- fortified foods (such as breakfast cereals and plant-based alternatives to yogurt and milk).
Yeast is also a rich source of vitamin B12, but contrary to misconceptions, it doesn’t really increase our vitamin B12 intake, since we only eat it in very small amounts.
Does vitamin B12 interact with other nutrients?
Folate and vitamin B12 share many important tasks in the body, which support the healthy function of our cells and the nervous system. If we don’t get enough vitamin B12 or folate, their common functions are compromised and our health is affected in the long-term.
What happens if I have too little vitamin B12?
Vitamin B12 deficiency is not common in people who have a balanced and varied diet; however, it can happen to vegetarians and vegans, as they have limited sources of this vitamin in their diet. It can also be caused by specific health conditions that affect the absorption or use of this vitamin in our bodies, such as pernicious anaemia.
Vitamin B12 deficiency can lead to megaloblastic anaemia, a disease that causes our bodies to form unusually large red blood cells in lower amounts. The few misshaped red blood cells then have difficulties delivering enough oxygen around the body, leading to constant fatigue and shortness of breath. This condition can also be caused by folate deficiency.
On the long-term, vitamin B12 can also harm the normal function of our nervous system and lead to irritability, memory disturbances, depression, and disorientation. In advanced stages of severe deficiencies, symptoms can be more serious and irreversible.
What happens if I have too much vitamin B12?
It is very unlikely to get harmful amounts of vitamin B12 through foods alone. Even if we exceed our daily needs, our bodies remove the vitamin B12 surplus through urine.
Before taking vitamin B12 supplements, check with your doctor or a registered dietitian/nutritionist or consult your national dietary guidelines.
When should I pay extra attention to a vitamin B12 deficiency?
People who rarely eat animal products in their diets need to pay attention to their vitamin B12 intake since this vitamin is mainly found in animal products.
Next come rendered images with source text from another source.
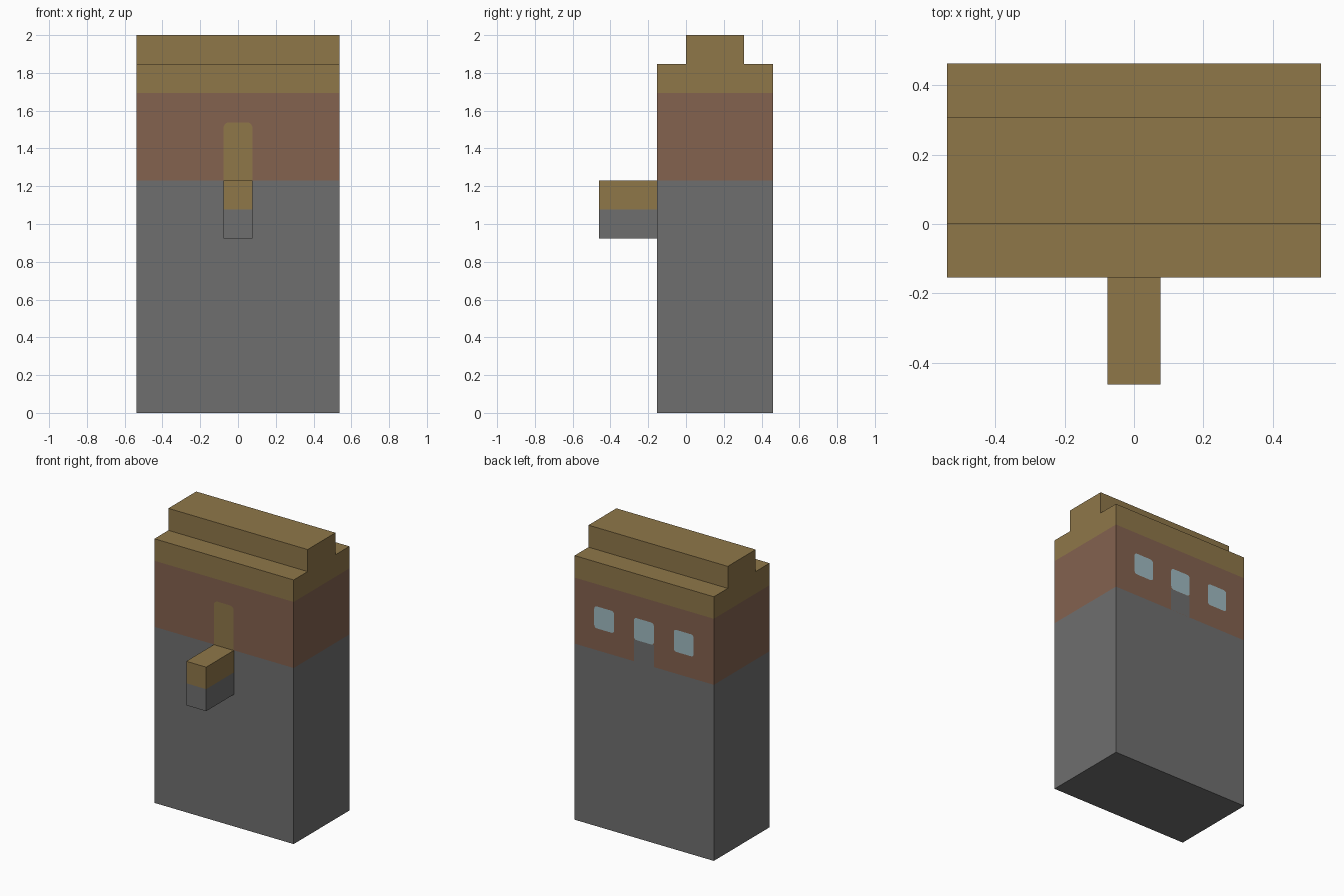
import bpy, bmesh, math
from mathutils import Vector

cube = bpy.data.objects.get("Cube")
if cube:
    bpy.data.objects.remove(cube, do_unlink=True)

U = 2 / 13          # one building block
OFFSET = 0.003      # how far painted plates sit off the wall


def material(name, rgb):
    linear = [((c / 255 + 0.055) / 1.055) ** 2.4 for c in rgb] + [1]
    mat = bpy.data.materials.new(name)
    mat.use_nodes = True
    mat.diffuse_color = linear
    mat.node_tree.nodes["Principled BSDF"].inputs["Base Color"].default_value = linear
    return mat


STONE = material("grey stone", (111, 111, 111))
BRICK = material("brown brick", (132, 98, 79))
WOOD = material("tan wood", (143, 119, 73))
GLASS = material("pale blue glass", (160, 187, 194))


def finish(name, bm, mats):
    mesh = bpy.data.meshes.new(name)
    bm.to_mesh(mesh)
    bm.free()
    for mat in mats:
        mesh.materials.append(mat)
    obj = bpy.data.objects.new(name, mesh)
    bpy.context.collection.objects.link(obj)
    return obj


def banded_block(name, profile, half_width, mats, levels):
    """Extrude a (y, z) profile along x and colour it in bands split at the levels."""
    bm = bmesh.new()
    side = bm.faces.new([bm.verts.new((-half_width * U, y * U, z * U)) for y, z in profile])
    grown = bmesh.ops.extrude_face_region(bm, geom=[side])["geom"]
    moved = [v for v in grown if isinstance(v, bmesh.types.BMVert)]
    bmesh.ops.translate(bm, verts=moved, vec=(2 * half_width * U, 0, 0))
    for z in levels:
        bmesh.ops.bisect_plane(bm, geom=bm.verts[:] + bm.edges[:] + bm.faces[:],
                               plane_co=(0, 0, z * U), plane_no=(0, 0, 1))
    bmesh.ops.recalc_face_normals(bm, faces=bm.faces)
    for face in bm.faces:
        height = face.calc_center_median().z / U
        face.material_index = sum(height > z for z in levels)
    return finish(name, bm, mats)


def wall_plate(name, x, z0, z1, wall_y, facing, mat, top_r=0, bottom_r=0, lift=OFFSET):
    """One-block-wide flat plate on a wall, with optional rounded corners."""
    half = U / 2
    outline = []
    corners = [(1, 1, top_r), (-1, 1, top_r), (-1, -1, bottom_r), (1, -1, bottom_r)]
    for i, (sx, sz, r) in enumerate(corners):
        cx = x * U + sx * (half - r)
        cz = (z1 * U - r) if sz > 0 else (z0 * U + r)
        for k in range(5 if r else 1):
            a = math.pi / 2 * (i + k / 4)
            outline.append((cx + r * math.cos(a), wall_y * U + facing * lift,
                            cz + r * math.sin(a)))
    bm = bmesh.new()
    face = bm.faces.new([bm.verts.new(p) for p in outline])
    face.normal_update()
    if face.normal.dot(Vector((0, facing, 0))) < 0:
        face.normal_flip()
    return finish(name, bm, [mat])


# Tower with its stepped roof
banded_block("tower", [(-1, 0), (3, 0), (3, 12), (2, 12), (2, 13), (0, 13), (0, 12), (-1, 12)],
             3.5, [STONE, BRICK, WOOD], [8, 11])

# Balcony sticking out of the front
banded_block("balcony", [(-3, 6), (-1, 6), (-1, 8), (-3, 8)], 0.5, [STONE, WOOD], [7])

# Round-cornered door above the balcony
wall_plate("door", 0, 8, 10, -1, -1, WOOD, top_r=0.03)

# Stone block and windows on the back wall
wall_plate("stone_sill", 0, 8, 9, 3, 1, STONE, lift=OFFSET / 2)
for label, x in (("right", -2), ("middle", 0), ("left", 2)):
    wall_plate(label + "_window", x, 9, 10, 3, 1, GLASS, top_r=0.02, bottom_r=0.02)
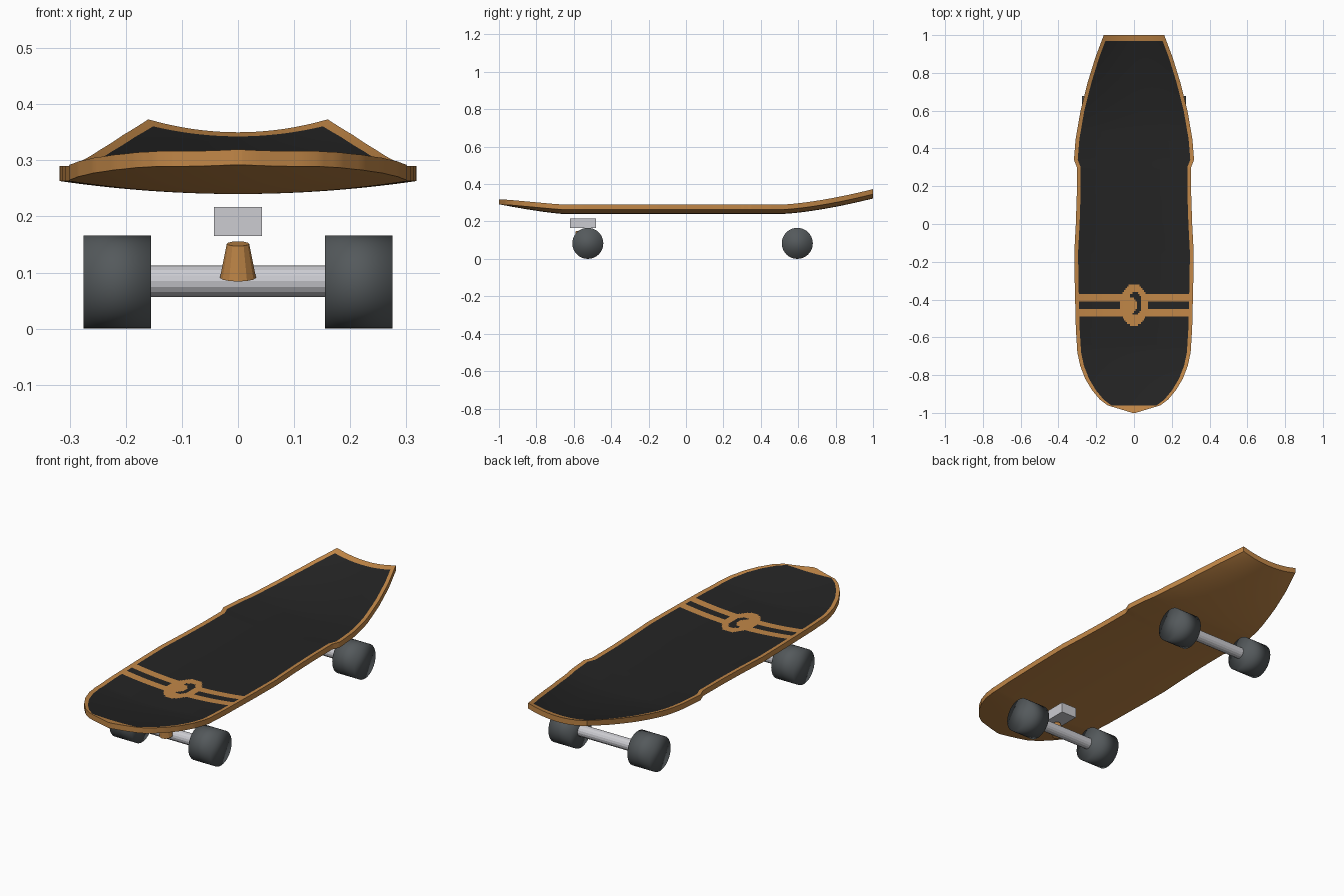
import bpy, bmesh, math

if "Cube" in bpy.data.objects:
    bpy.data.objects.remove(bpy.data.objects["Cube"])


def srgb(r, g, b):
    f = lambda c: c / 12.92 if c <= 0.04045 else ((c + 0.055) / 1.055) ** 2.4
    return (f(r), f(g), f(b), 1.0)


def material(name, color):
    m = bpy.data.materials.new(name)
    m.diffuse_color = color
    m.use_nodes = True
    m.node_tree.nodes["Principled BSDF"].inputs["Base Color"].default_value = m.diffuse_color
    return m


WOOD = material("warm wood", srgb(0.76, 0.53, 0.28))
GRIP = material("black grip", srgb(0.14, 0.14, 0.14))
RUBBER = material("dark grey wheel", srgb(0.33, 0.35, 0.36))
METAL = material("light metal", srgb(0.80, 0.80, 0.82))

# Deck outline: (y, half width)
OUTLINE = [(-1, 0.008), (-0.96, 0.14), (-0.93, 0.18), (-0.88, 0.222), (-0.82, 0.258),
           (-0.75, 0.285), (-0.68, 0.30), (-0.55, 0.308), (-0.3, 0.314), (-0.15, 0.316),
           (0, 0.308), (0.15, 0.303), (0.3, 0.302), (0.34, 0.318), (0.45, 0.309),
           (0.6, 0.283), (0.75, 0.245), (0.88, 0.205), (1, 0.16)]
COLS, ROWS, THICK = 80, 200, 0.027


def half_width(y):
    for (y0, w0), (y1, w1) in zip(OUTLINE, OUTLINE[1:]):
        if y <= y1 + 1e-9:
            return w0 + (w1 - w0) * (y - y0) / (y1 - y0)
    return OUTLINE[-1][1]


def underside(x, y, w):
    """Kicked nose and tail, with sides curling up."""
    nose = max(0, (-0.65 - y) / 0.35)
    tail = max(0, (y - 0.5) / 0.5)
    span = max(w, 0.3) if y < 0 else w
    return 0.24 + 0.052 * nose ** 1.3 + 0.083 * tail ** 1.5 + 0.023 * (x / span) ** 2


def is_grip(x, y, border):
    """Grip everywhere but the rim, two stripes and a round emblem."""
    if border or y > 0.97 or y < -0.96:
        return False
    if (x / 0.072) ** 2 + ((y + 0.428) / 0.112) ** 2 < 1:
        inner = ((x - 0.005) / 0.036) ** 2 + ((y + 0.42) / 0.06) ** 2 < 1
        blob = ((x + 0.014) / 0.03) ** 2 + ((y + 0.43) / 0.04) ** 2 < 1
        return inner and not blob
    return not (-0.41 < y < -0.37 or -0.49 < y < -0.45)


def finish(bm, name, mats, angle=None):
    bmesh.ops.recalc_face_normals(bm, faces=bm.faces)
    me = bpy.data.meshes.new(name)
    bm.to_mesh(me)
    bm.free()
    for m in mats:
        me.materials.append(m)
    ob = bpy.data.objects.new(name, me)
    bpy.context.collection.objects.link(ob)
    if angle is not None:
        bpy.ops.object.select_all(action='DESELECT')
        ob.select_set(True)
        bpy.context.view_layer.objects.active = ob
        bpy.ops.object.shade_smooth_by_angle(angle=math.radians(angle))
    return ob


def tube(name, p, r1, r2, depth, sides, mat, axis='X', angle=None):
    """Cylinder or cone along x or z, centred at p."""
    bm = bmesh.new()
    bmesh.ops.create_cone(bm, cap_ends=True, segments=sides, radius1=r1, radius2=r2, depth=depth)
    ob = finish(bm, name, [mat], angle)
    ob.location = p
    if axis == 'X':
        ob.rotation_euler = (0, math.pi / 2, 0)
    return ob


# Deck: top and bottom sheets, joined by side walls
bm = bmesh.new()
top, bottom = [], []
for j in range(ROWS + 1):
    y = -1 + 2 * j / ROWS
    w = half_width(y)
    inner = max(w - 0.02, w * 0.8)
    xs = [-w] + [inner * (2 * i / (COLS - 2) - 1) for i in range(COLS - 1)] + [w]
    zs = [underside(x, y, w) for x in xs]
    bottom.append([bm.verts.new((x, y, z)) for x, z in zip(xs, zs)])
    top.append([bm.verts.new((x, y, z + THICK)) for x, z in zip(xs, zs)])
for j in range(ROWS):
    for i in range(COLS):
        quad = [(j, i), (j, i + 1), (j + 1, i + 1), (j + 1, i)]
        f = bm.faces.new([top[a][b] for a, b in quad])
        c = f.calc_center_median()
        f.material_index = int(is_grip(c.x, c.y, i in (0, COLS - 1)))
        bm.faces.new([bottom[a][b] for a, b in reversed(quad)])
    for i in (0, COLS):
        bm.faces.new((top[j][i], top[j + 1][i], bottom[j + 1][i], bottom[j][i]))
for j in (0, ROWS):
    for i in range(COLS):
        bm.faces.new((top[j][i], top[j][i + 1], bottom[j][i + 1], bottom[j][i]))
finish(bm, "deck", [WOOD, GRIP], 40)

# Axles and wheels
for end, y in (("front", -0.525), ("rear", 0.595)):
    tube(end + "_axle", (0, y, 0.0845), 0.0277, 0.0277, 0.33, 16, METAL)
    for side, s in (("left", -1), ("right", 1)):
        tube(f"{end}_{side}_wheel", (s * 0.215, y, 0.083), 0.083, 0.083, 0.12, 32,
             RUBBER, angle=180)

# Front truck: wooden bushing and mounting block
bushing = tube("front_bushing", (0, -0.565, 0.121), 0.032, 0.02, 0.062, 12, WOOD, 'Z')
bushing.rotation_euler = (math.radians(12), 0, 0)
bm = bmesh.new()
bmesh.ops.create_cube(bm, size=1)
bmesh.ops.scale(bm, vec=(0.085, 0.14, 0.052), verts=bm.verts)
finish(bm, "front_mount_block", [METAL]).location = (0, -0.55, 0.191)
If that’s the case, pay attention to food labels and look for foods fortified with vitamin B12, such as breakfast cereals and plant-based alternatives to yogurt and milk. If necessary, check your national dietary guidelines or get professional advice on the need to add a vitamin B12 supplement to your diet.
Older adults also need to pay attention to vitamin B12 deficiency since they are more prone to having stomach diseases or using medications that lower the absorption of this vitamin from foods.
- European Food Safety Authority. 2015. Scientific Opinion on Dietary Reference Values for cobalamin (vitamin B12). EFSA Journal 2015;13(7):4150
- World Health Organization (WHO). 2004. Vitamin and mineral requirements in human nutrition. 2nd edition. Geneva, Switzerland: WHO.
- Public Health England. 2019. McCance and Widdowson’s Composition of Foods Integrated Dataset.